* _WHAT IS EXPECTED_:
Copy out all the lines in the records that include the word "cube".

* _EXERCISE DATA_:

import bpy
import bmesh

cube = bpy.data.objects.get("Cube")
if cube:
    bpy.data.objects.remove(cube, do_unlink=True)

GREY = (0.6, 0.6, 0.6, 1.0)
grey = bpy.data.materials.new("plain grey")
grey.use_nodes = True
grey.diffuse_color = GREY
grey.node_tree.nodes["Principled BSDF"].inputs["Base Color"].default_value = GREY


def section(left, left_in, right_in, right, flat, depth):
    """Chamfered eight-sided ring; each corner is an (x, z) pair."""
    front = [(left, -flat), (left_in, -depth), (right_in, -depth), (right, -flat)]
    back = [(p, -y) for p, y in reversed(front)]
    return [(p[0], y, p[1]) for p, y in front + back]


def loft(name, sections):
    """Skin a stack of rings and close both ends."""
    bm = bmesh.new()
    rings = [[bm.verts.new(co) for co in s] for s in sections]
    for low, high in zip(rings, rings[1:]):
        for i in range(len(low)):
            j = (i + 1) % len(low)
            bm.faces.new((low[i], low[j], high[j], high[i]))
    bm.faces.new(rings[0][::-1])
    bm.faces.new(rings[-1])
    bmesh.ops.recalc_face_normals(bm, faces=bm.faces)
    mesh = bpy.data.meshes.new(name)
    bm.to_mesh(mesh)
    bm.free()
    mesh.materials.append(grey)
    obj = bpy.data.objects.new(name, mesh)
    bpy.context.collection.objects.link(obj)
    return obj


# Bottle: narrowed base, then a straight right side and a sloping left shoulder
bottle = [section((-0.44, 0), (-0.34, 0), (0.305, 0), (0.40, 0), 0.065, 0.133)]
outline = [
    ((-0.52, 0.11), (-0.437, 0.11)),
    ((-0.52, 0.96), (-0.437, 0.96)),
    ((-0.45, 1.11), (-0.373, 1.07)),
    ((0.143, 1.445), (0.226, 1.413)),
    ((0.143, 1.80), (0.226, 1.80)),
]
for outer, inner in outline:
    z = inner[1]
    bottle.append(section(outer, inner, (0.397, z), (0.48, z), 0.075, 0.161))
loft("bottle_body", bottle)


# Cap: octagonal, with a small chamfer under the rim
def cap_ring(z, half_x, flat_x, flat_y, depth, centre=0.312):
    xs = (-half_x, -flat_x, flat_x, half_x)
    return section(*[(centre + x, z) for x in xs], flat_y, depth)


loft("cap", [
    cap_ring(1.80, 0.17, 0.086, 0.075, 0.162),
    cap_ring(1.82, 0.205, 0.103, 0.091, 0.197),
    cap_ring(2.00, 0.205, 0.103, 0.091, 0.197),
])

* _OUTPUT OF THE TASK_:
cube = bpy.data.objects.get("Cube")
if cube:
    bpy.data.objects.remove(cube, do_unlink=True)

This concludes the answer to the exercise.